Records from a collection:
· · · · · · ·

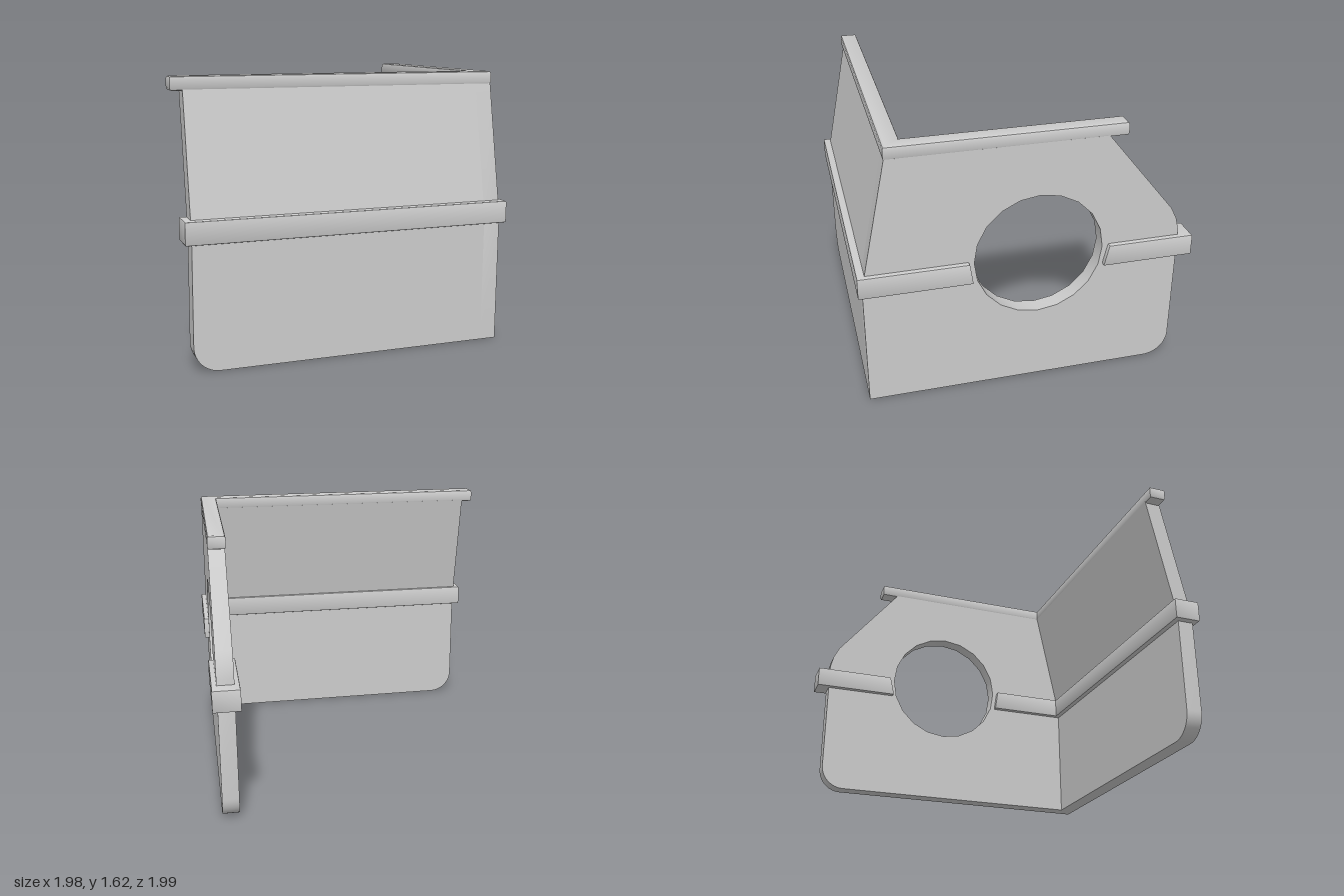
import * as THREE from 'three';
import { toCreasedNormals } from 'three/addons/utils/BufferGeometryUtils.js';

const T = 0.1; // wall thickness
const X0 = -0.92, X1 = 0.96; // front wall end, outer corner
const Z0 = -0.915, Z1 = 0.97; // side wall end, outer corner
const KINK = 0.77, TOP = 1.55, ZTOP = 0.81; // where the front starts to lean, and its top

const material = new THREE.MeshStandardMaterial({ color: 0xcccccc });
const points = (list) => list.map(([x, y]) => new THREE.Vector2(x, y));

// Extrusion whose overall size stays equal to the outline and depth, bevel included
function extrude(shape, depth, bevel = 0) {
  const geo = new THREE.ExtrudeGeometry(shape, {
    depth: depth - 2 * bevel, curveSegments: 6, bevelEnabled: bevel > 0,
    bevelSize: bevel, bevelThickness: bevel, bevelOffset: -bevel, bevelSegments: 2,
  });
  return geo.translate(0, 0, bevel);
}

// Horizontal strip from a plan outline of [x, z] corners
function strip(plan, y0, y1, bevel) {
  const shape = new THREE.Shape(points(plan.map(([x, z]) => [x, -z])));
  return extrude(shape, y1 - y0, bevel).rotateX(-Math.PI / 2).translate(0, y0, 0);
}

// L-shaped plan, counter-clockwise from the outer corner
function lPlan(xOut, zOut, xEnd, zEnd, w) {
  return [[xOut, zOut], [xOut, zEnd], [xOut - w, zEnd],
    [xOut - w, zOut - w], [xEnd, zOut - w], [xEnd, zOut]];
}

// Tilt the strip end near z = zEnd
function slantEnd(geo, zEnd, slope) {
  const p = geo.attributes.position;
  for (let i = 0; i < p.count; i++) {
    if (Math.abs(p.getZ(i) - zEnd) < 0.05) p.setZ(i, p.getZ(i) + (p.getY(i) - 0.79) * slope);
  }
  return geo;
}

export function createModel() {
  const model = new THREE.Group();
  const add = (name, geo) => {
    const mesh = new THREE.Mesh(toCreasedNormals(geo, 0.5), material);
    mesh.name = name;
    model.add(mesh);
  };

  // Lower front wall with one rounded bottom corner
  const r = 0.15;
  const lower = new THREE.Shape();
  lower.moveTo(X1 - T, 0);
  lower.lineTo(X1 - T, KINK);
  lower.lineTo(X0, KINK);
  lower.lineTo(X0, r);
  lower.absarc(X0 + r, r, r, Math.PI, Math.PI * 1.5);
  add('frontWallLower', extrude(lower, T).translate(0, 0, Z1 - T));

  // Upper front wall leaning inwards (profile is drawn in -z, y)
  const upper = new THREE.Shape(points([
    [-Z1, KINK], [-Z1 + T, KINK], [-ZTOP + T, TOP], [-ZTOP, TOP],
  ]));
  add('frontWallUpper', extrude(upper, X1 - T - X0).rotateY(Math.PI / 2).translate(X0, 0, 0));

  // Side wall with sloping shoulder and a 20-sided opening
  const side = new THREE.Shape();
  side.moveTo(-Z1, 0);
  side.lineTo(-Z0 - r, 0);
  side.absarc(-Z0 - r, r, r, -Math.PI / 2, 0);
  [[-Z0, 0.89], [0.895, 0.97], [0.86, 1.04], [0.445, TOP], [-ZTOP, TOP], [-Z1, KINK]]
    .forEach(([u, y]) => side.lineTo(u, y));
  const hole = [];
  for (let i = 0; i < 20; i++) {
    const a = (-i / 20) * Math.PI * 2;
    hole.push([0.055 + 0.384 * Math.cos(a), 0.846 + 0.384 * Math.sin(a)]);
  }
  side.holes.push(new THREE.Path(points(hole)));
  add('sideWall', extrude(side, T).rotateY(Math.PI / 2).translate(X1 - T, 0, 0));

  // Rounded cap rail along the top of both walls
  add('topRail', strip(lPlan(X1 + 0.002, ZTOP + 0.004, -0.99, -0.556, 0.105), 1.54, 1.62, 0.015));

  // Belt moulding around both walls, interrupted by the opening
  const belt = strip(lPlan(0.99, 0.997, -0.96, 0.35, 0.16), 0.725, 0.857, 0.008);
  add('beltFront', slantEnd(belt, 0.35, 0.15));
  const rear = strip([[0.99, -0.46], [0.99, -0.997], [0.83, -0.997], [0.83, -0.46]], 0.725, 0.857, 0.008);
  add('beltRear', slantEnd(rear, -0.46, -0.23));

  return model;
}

· · · · · · ·

## How to complete this task
Show all lines from the records above where the word "strip" occurs.

## Task solution
// Horizontal strip from a plan outline of [x, z] corners
function strip(plan, y0, y1, bevel) {
// Tilt the strip end near z = zEnd
  add('topRail', strip(lPlan(X1 + 0.002, ZTOP + 0.004, -0.99, -0.556, 0.105), 1.54, 1.62, 0.015));
  const belt = strip(lPlan(0.99, 0.997, -0.96, 0.35, 0.16), 0.725, 0.857, 0.008);
  const rear = strip([[0.99, -0.46], [0.99, -0.997], [0.83, -0.997], [0.83, -0.46]], 0.725, 0.857, 0.008);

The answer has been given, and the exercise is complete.